Hope everyone had a good Easter/Passover/Spring or whatever you celebrated (or didn’t). The weekend was gorgeous here, all sunny and spring-like. Family, food, and got to catch up a bit with the in-laws.

I think Winter is still trying to steal the spotlight, though. Forecast for today: wintry mix. C’mon, already. Give it up. Go on vacation until Turkey Day.

Everything is getting nice and green. The trees are starting to put their leaves on. I can’t wait until they start flowering. There’s nothing quite like driving through town with trees flowering. Roll down the window and smell the beauty!

Now that Easter is over, I get to put more time into marketing *cringe*. I know it’s a necessary part of the process, but now that I’m getting back into the writing groove, it’s taking time away from what I want–need–to do. Write.

One step at a time. I have to break things down into small bites, or I get too overwhelmed. This week I did an interview with a local podcaster who talks to Minnesota authors. That was fun, and we did it at the library in the city where I work (I  think I found a great new place to focus 🙂 ). She said she would let me know when the podcast will “air”, but not until later in May or June.

Today is Book Launch Party day! The local library director has been super in organizing this (yes, this is the library I substitute at) with ad announcements in the local paper, and even put the announcement on the light sign outside the city offices on the main drag into town:

light sign 1_crMy name in lights!

It’s my first book launch party, and the library director has never held one; even though the library has hosted a number of authors, there hasn’t been a launch party. When I checked into how to do a launch party, everyone does things a little differently. One of my Writing Sisters had some great ideas that will be fun.

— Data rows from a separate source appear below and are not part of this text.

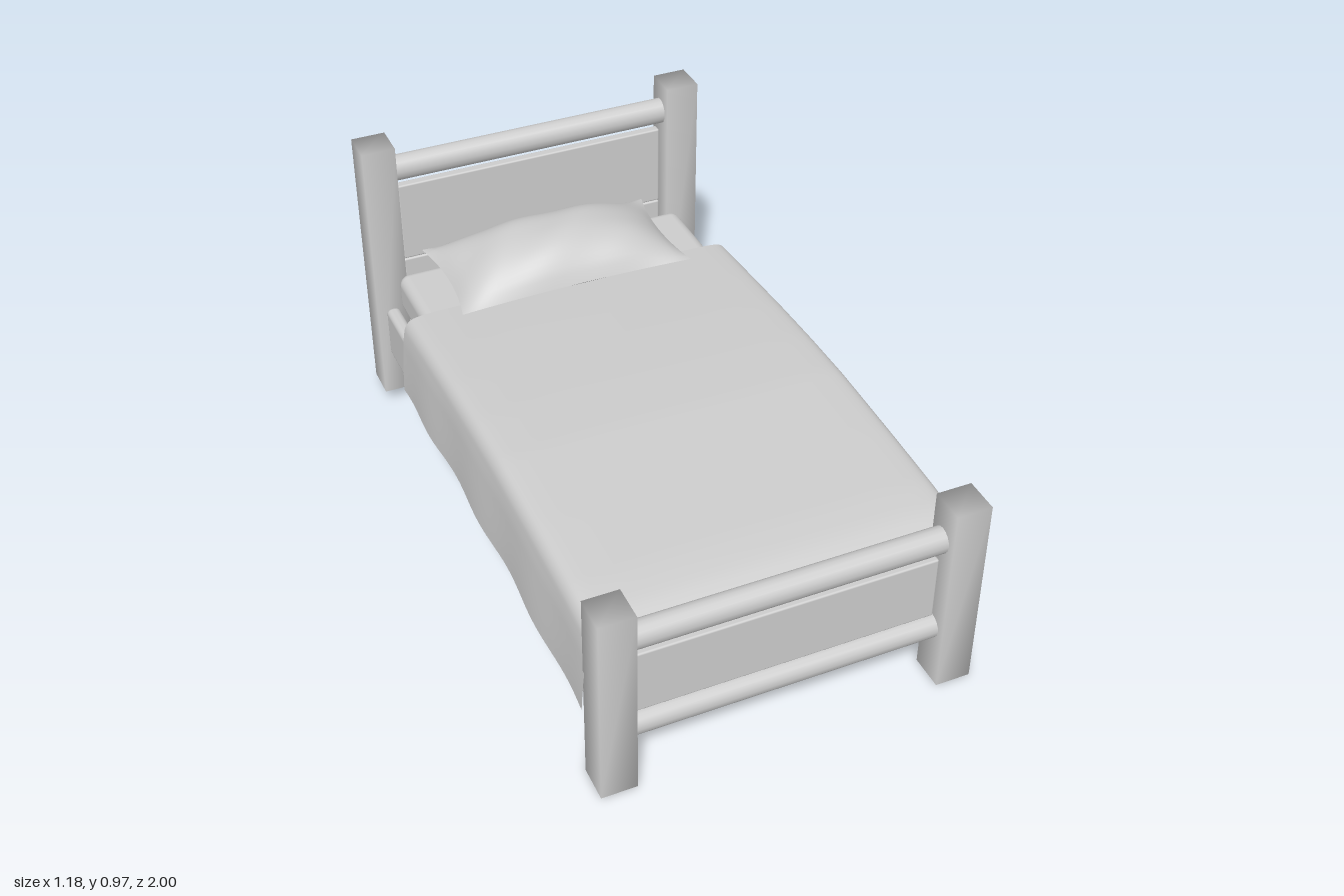
import * as THREE from 'three';
import { mergeVertices } from 'three/addons/utils/BufferGeometryUtils.js';
import { RoundedBoxGeometry } from 'three/addons/geometries/RoundedBoxGeometry.js';

// Smooth sheet from a rule: u runs along +x, v along +z
function sheet(nu, nv, rule) {
  const pos = [], idx = [];
  for (let j = 0; j <= nv; j++) {
    for (let i = 0; i <= nu; i++) pos.push(...rule(i / nu, j / nv));
  }
  for (let j = 0; j < nv; j++) {
    for (let i = 0; i < nu; i++) {
      const a = j * (nu + 1) + i, b = a + nu + 1;
      idx.push(a, b, a + 1, a + 1, b, b + 1);
    }
  }
  const g = new THREE.BufferGeometry();
  g.setAttribute('position', new THREE.Float32BufferAttribute(pos, 3));
  g.setIndex(idx);
  g.computeVertexNormals();
  return g;
}

// Box whose corners share softened normals
function softBox(w, h, d) {
  const g = new THREE.BoxGeometry(w, h, d);
  g.deleteAttribute('uv');
  g.deleteAttribute('normal');
  const m = mergeVertices(g);
  m.computeVertexNormals();
  return m;
}

// Linear lookup through [key, value] pairs with ascending keys
function lookup(table, k) {
  for (let i = 1; i < table.length; i++) {
    const [k0, v0] = table[i - 1], [k1, v1] = table[i];
    if (k <= k1) return v0 + (v1 - v0) * Math.max(0, (k - k0) / (k1 - k0));
  }
  return table[table.length - 1][1];
}

export function createModel() {
  const group = new THREE.Group();
  group.name = 'bed';
  const grey = new THREE.MeshStandardMaterial({ color: 0xcccccc, side: THREE.DoubleSide });
  grey.name = 'plain grey';

  const add = (name, geometry, x = 0, y = 0, z = 0) => {
    const m = new THREE.Mesh(geometry, grey);
    m.name = name;
    m.position.set(x, y, z);
    group.add(m);
    return m;
  };

  // Corner posts and side rails
  for (const s of [-1, 1]) {
    const side = s > 0 ? 'left' : 'right';
    add(side + 'FootPost', softBox(0.108, 0.635, 0.11), s * 0.519, 0.3175, 0.945);
    add(side + 'HeadPost', softBox(0.108, 0.92, 0.11), s * 0.519, 0.51, -0.945);
    add(side + 'SideRail', new RoundedBoxGeometry(0.045, 0.18, 1.8, 3, 0.018), s * 0.52, 0.29, 0);
  }

  // Round cross rails: name, bottom, top, z
  for (const [name, y0, y1, z] of [
    ['footTopRail', 0.468, 0.55, 0.938],
    ['footLowerRail', 0.15, 0.228, 0.938],
    ['headTopRail', 0.825, 0.91, -0.948],
    ['headLowerRail', 0.243, 0.322, -0.948],
  ]) {
    const rail = add(name, new THREE.CylinderGeometry(0.5, 0.5, 0.95, 16), 0, (y0 + y1) / 2, z);
    rail.rotation.z = Math.PI / 2;
    rail.scale.set(y1 - y0, 1, 0.076);
  }

  // Flat boards between the rails: name, bottom, top, z
  for (const [name, y0, y1, z] of [
    ['footPanel', 0.24, 0.45, 0.94],
    ['headLowerPanel', 0.33, 0.528, -0.948],
    ['headUpperPanel', 0.53, 0.805, -0.948],
  ]) {
    add(name, new RoundedBoxGeometry(0.912, y1 - y0, 0.03, 2, 0.006), 0, (y0 + y1) / 2, z);
  }

  // Mattress
  add('mattress', new RoundedBoxGeometry(0.995, 0.135, 1.765, 4, 0.035), 0, 0.4475, -0.0025);

  // Blanket: half section as [x, height share], crown and hem heights along z
  const half = [[0.583, 0], [0.58, 0.2], [0.573, 0.5], [0.565, 0.75], [0.553, 0.9], [0.53, 0.965], [0.49, 0.985], [0.3, 0.995]];
  const section = new THREE.CatmullRomCurve3([
    ...half.map(([x, h]) => new THREE.Vector3(-x, h, 0)),
    new THREE.Vector3(0, 1, 0),
    ...half.slice().reverse().map(([x, h]) => new THREE.Vector3(x, h, 0)),
  ]);
  const across = section.getPoints(64);
  const crown = [[-0.62, 0.525], [-0.4, 0.542], [-0.2, 0.556], [0, 0.566], [0.2, 0.57], [0.5, 0.56], [0.75, 0.548], [0.85, 0.535], [0.9, 0.515]];
  const hem = [[-0.62, 0.25], [-0.45, 0.26], [-0.2, 0.275], [0.3, 0.275], [0.6, 0.265], [0.9, 0.25]];
  const drape = (u, z) => {
    const p = across[Math.round(u * 64)];
    const low = lookup(hem, z);
    // Gentle folds that fade out towards the top
    const fold = 0.005 * Math.sin(z * 14) * Math.max(0, 1 - p.y * 1.3) * Math.sign(p.x);
    return [p.x + fold, low + (lookup(crown, z) - low) * p.y, z];
  };
  add('blanket', sheet(64, 48, (u, v) => drape(u, -0.62 + 1.52 * v)));
  add('blanketFootDrop', sheet(64, 4, (u, v) => {
    const [x, y, z] = drape(u, 0.9);
    return [x, y + (Math.min(y, 0.38) - y) * v, z];
  }));

  // Pillow: two puffed halves joined at a seam with drawn-out corners
  const puff = (t) => Math.pow(Math.max(0, 1 - Math.pow(Math.abs(t), 2.6)), 0.85);
  const pillowHalf = (flip, height) => sheet(36, 24, (u, v) => {
    const a = (u * 2 - 1) * flip, b = v * 2 - 1;
    const x = -0.01 + 0.39 * a * (1 - 0.06 * (1 - b * b));
    const z = -0.71 + 0.2 * b * (1 - 0.07 * (1 - a * a));
    const crease = 0.004 * Math.sin(a * 9 + b * 4) * puff(a) * puff(b);
    return [x, 0.565 + height * puff(a) * puff(b) + crease, z];
  });
  add('pillowTop', pillowHalf(1, 0.124));
  add('pillowUnderside', pillowHalf(-1, -0.045));

  return group;
}
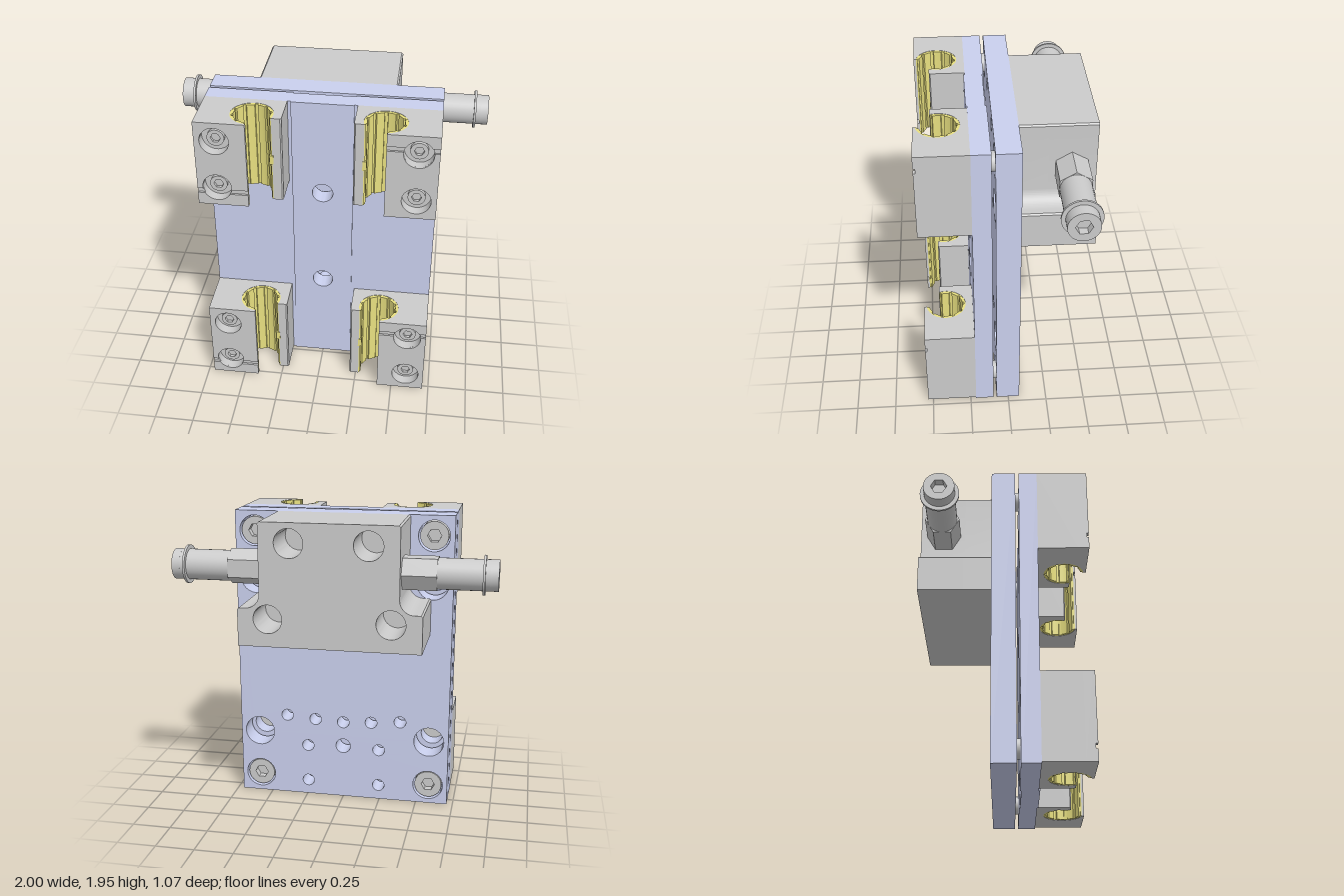
import * as THREE from 'three';
import { toCreasedNormals } from 'three/addons/utils/BufferGeometryUtils.js';

const grey = new THREE.MeshStandardMaterial({ color: 0xcccccc });
const blue = new THREE.MeshStandardMaterial({ color: 0xcad0ee });
const yellow = new THREE.MeshStandardMaterial({ color: 0xe8e080 });

function add(parent, name, geometry, material) {
  const mesh = new THREE.Mesh(geometry, material);
  mesh.name = name;
  parent.add(mesh);
  return mesh;
}

// Shape in the xy plane extruded from z0 to z1
function slab(shape, z0, z1) {
  const g = new THREE.ExtrudeGeometry(shape, { depth: z1 - z0, bevelEnabled: false, curveSegments: 24 });
  return toCreasedNormals(g.translate(0, 0, z0), 0.5);
}

// Shape drawn in (x, z), extruded along y and centred on y = 0
function column(shape, height) {
  const g = new THREE.ExtrudeGeometry(shape, { depth: height, bevelEnabled: false, curveSegments: 40 });
  return toCreasedNormals(g.rotateX(Math.PI / 2).translate(0, height / 2, 0), 0.3);
}

const poly = (pts) => new THREE.Shape(pts.map(([x, y]) => new THREE.Vector2(x, y)));
const circle = (x, y, r) => new THREE.Path().absarc(x, y, r, 0, Math.PI * 2, true);

function rect(x0, y0, x1, y1, holes = []) {
  const s = poly([[x0, y0], [x1, y0], [x1, y1], [x0, y1]]);
  holes.forEach(([x, y, r]) => s.holes.push(circle(x, y, r)));
  return s;
}

// Round end with a hexagon socket facing +z, its front at z = 0
function socketHead(name, r, depth, socket) {
  const group = new THREE.Group();
  group.name = name;
  const s = new THREE.Shape().absarc(0, 0, r, 0, Math.PI * 2, false);
  const hex = [];
  for (let i = 0; i < 6; i++) {
    const a = -i * Math.PI / 3;
    hex.push(new THREE.Vector2(Math.cos(a) * socket, Math.sin(a) * socket));
  }
  s.holes.push(new THREE.Path(hex));
  const cut = Math.min(0.05, depth * 0.6);
  add(group, name + 'Rim', slab(s, -cut, 0), grey);
  add(group, name + 'Body', new THREE.CylinderGeometry(r, r, depth - cut, 32)
    .rotateX(Math.PI / 2).translate(0, 0, -(depth + cut) / 2), grey);
  return group;
}

// Open bearing block for the -x side, with bushing
function bearingBlock() {
  const group = new THREE.Group();
  group.name = 'bearingBlock';
  const H = 0.278, cx = -0.39, cz = 0.39, R = 0.128;
  const a0 = 1.688, a1 = Math.PI * 2 + 0.345;
  const hx = -0.59, hv = 0.157, hr = 0.087, split = -0.499, floor = 0.465;

  // body around the bore
  const body = poly([[-0.71, 0.215], [-0.71, floor], [split, floor], [split, 0.52], [-0.405, 0.52]]);
  body.absarc(cx, cz, R, a0, a1, false);
  body.lineTo(-0.27, 0.436);
  body.lineTo(-0.218, 0.436);
  body.lineTo(-0.21, 0.428);
  body.lineTo(-0.21, 0.215);
  add(group, 'blockBody', column(body, 2 * H), grey);

  // counterbored front, with a narrow groove across its face
  add(group, 'blockFront', slab(rect(-0.71, -H, split, H, [[hx, hv, hr], [hx, -hv, hr]]), floor, 0.52), grey);
  const gTop = -0.17, gBottom = -0.2;
  const face = (edge, y, hole) => {
    const t = Math.asin((edge - -hv) / hr);
    const up = y > edge;
    const s = poly([[-0.405, edge], [-0.405, y], [-0.71, y], [-0.71, edge]]);
    s.absarc(hx, -hv, hr, up ? Math.PI - t : Math.PI - t, up ? t : Math.PI * 2 + t, up);
    if (hole) s.holes.push(circle(hx, hv, hr));
    return slab(s, 0.52, 0.533);
  };
  add(group, 'blockFaceUpper', face(gTop, H, true), grey);
  add(group, 'blockFaceLower', face(gBottom, -H, false), grey);

  // screws in the counterbores
  for (const v of [hv, -hv]) {
    const head = socketHead('blockScrew', 0.052, 0.03, 0.03);
    head.position.set(hx, v, floor + 0.025);
    group.add(head);
  }

  // grooved bushing
  const ring = new THREE.Shape().absarc(cx, cz, R, a0, a1, false);
  const lobes = 8, step = (a1 - a0) / lobes;
  for (let i = lobes - 1; i >= 0; i--) {
    for (const [f, r] of [[1, 0.119], [0.88, 0.119], [0.85, 0.109], [0.5, 0.109], [0.15, 0.109], [0.12, 0.119], [0, 0.119]]) {
      const a = a0 + (i + f) * step;
      ring.lineTo(cx + r * Math.cos(a), cz + r * Math.sin(a));
    }
  }
  add(group, 'bushing', column(ring, 2 * H - 0.004), yellow);
  add(group, 'bushingTab', new THREE.BoxGeometry(0.024, 0.06, 0.03).translate(-0.275, 0, 0.424), yellow);
  return group;
}

// Hose fitting pointing along +z from its base
function fitting(hexTurn) {
  const group = new THREE.Group();
  group.name = 'hoseFitting';
  add(group, 'fittingHex', new THREE.CylinderGeometry(0.11, 0.11, 0.22, 6).toNonIndexed()
    .rotateY(hexTurn).rotateX(Math.PI / 2).translate(0, 0, 0.53), grey).geometry.computeVertexNormals();
  const tip = socketHead('fittingTube', 0.095, 0.37, 0.05);
  tip.position.z = 1;
  group.add(tip);
  add(group, 'fittingCollar', new THREE.CylinderGeometry(0.12, 0.12, 0.014, 40)
    .rotateX(Math.PI / 2).translate(0, 0, 0.915), grey);
  return group;
}

export function createModel() {
  const model = new THREE.Group();
  model.name = 'slideUnit';
  const W = 0.71, T = 1.95, mid = T / 2;
  const sides = [-1, 1];

  // front plate: base with raised centre strip and rear pads
  const centreHoles = [[0, 1.32, 0.065], [0, 0.635, 0.065]];
  const access = [];
  for (const x of [-0.585, 0.585]) for (const y of [0.44, 1.51]) access.push([x, y, 0.075]);
  add(model, 'frontPlate', slab(rect(-W, 0, W, T, [...centreHoles, ...access]), 0.107, 0.215), blue);
  add(model, 'frontStrip', slab(rect(-0.19, 0, 0.19, T, centreHoles), 0.215, 0.223), blue);
  for (const s of sides) {
    const pad = rect(Math.min(s * 0.19, s * W), 0, Math.max(s * 0.19, s * W), T,
      access.filter(([x]) => x * s > 0));
    add(model, 'rearPad', slab(pad, 0.099, 0.107), blue);
  }

  // back plate with its hole pattern repeated top and bottom
  const pattern = [[0, 0.54, 0.04], [0, 0.37, 0.05]];
  for (const s of sides) {
    pattern.push([s * 0.385, 0.567, 0.04], [s * 0.19, 0.55, 0.04], [s * 0.243, 0.356, 0.04],
      [s * 0.243, 0.1, 0.04], [s * 0.58, 0.44, 0.1], [s * 0.58, 0.13, 0.1]);
  }
  const backHoles = pattern.flatMap(([x, y, r]) => [[x, y, r], [x, 2 * mid - y, r]]);
  add(model, 'backPlate', slab(rect(-W, 0, W, T, backHoles), -0.073, 0.077), blue);

  // corner screws and spacers joining the plates
  for (const x of [-0.58, 0.58]) for (const y of [0.13, 1.82]) {
    const head = socketHead('cornerScrew', 0.09, 0.12, 0.045);
    head.rotation.y = Math.PI;
    head.position.set(x, y, -0.06);
    model.add(head);
    add(model, 'spacer', new THREE.CylinderGeometry(0.06, 0.06, 0.06, 32)
      .rotateX(Math.PI / 2).translate(x, y, 0.08), grey);
  }

  // four bearing blocks, the +x pair turned half round
  for (const s of sides) for (const y of [0.287, 1.672]) {
    const block = bearingBlock();
    block.position.y = y;
    if (s > 0) block.rotation.z = Math.PI;
    model.add(block);
  }

  // rear body with a wide foot, fillets and counterbores
  const outline = (holes) => {
    const s = new THREE.Shape();
    s.moveTo(-0.57, 1.18);
    s.lineTo(0.57, 1.18);
    s.lineTo(0.57, 1.41);
    s.lineTo(0.56, 1.42);
    s.absarc(0.52, 1.51, 0.09, Math.PI * 1.5, Math.PI, true);
    s.lineTo(0.43, 1.94);
    s.lineTo(0.42, T);
    s.lineTo(-0.42, T);
    s.lineTo(-0.43, 1.94);
    s.absarc(-0.52, 1.51, 0.09, 0, -Math.PI / 2, true);
    s.lineTo(-0.56, 1.42);
    s.lineTo(-0.57, 1.41);
    holes.forEach(([x, y, r]) => s.holes.push(circle(x, y, r)));
    return s;
  };
  const bores = sides.flatMap((s) => [[s * 0.242, 1.825, 0.09], [s * 0.38, 1.355, 0.09]]);
  add(model, 'rearBody', slab(outline([]), -0.25, -0.073), grey);
  add(model, 'rearBodyBored', slab(outline(bores), -0.537, -0.25), grey);

  // hose fittings on both sides of the rear body
  for (const s of sides) {
    const f = fitting(s > 0 ? 0 : Math.PI / 6);
    f.rotation.y = s * Math.PI / 2;
    f.position.set(0, 1.65, -0.387);
    model.add(f);
  }
  return model;
}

A number of my family members plan to be there, and some local friends. I’ll draft my daughter to take pics. So what does one do at a launch party? I figure the usual author stuff: introduction, how long it took to write the book, where the idea came from–the questions I’ve been asked most often so far. Read a chapter, and hold a drawing. I’m testing the idea of having a prize that might translate to online giveaway drawings. I’ve got these:

drawing cups kona If you have read the book, kona coffee is in there. I haven’t done any online drawings yet, but I’m thinking a mug and coffee might be a good prize. What do you think? I also have other items to give away for promo stuff online, but I haven’t had a chance to look into doing that. It’s on my list. I can always do something with my newsletter–which I haven’t kicked off yet, either. Sigh.

When I found out today is Independent Bookstore Day–man, I could have set up something today at a bookstore. The Midwest Indie Bookstore organization is running a passport sort of thing to encourage people to visit independent bookstores over the summer, so they have a nice, convenient list of indies in MN, WI, etc; I can approach these stores in the future.  Next week I’m doing an author signing with another mystery writer at a local indie. He’s visited a number of bookstores, so I’ll get some info from him.

I’ll let you know how things go today. I’m not keen on being the center of attention. I know I need to write more books to keep the momentum, and I’m struggling with putting that into the mix of full-time job and part-time book promoter. I’m still behind reading blogs, so I’m sorry about that. I’m trying to catch up 🙂

Enjoy your weekend! May your spring flowers start blooming!

zoey couch1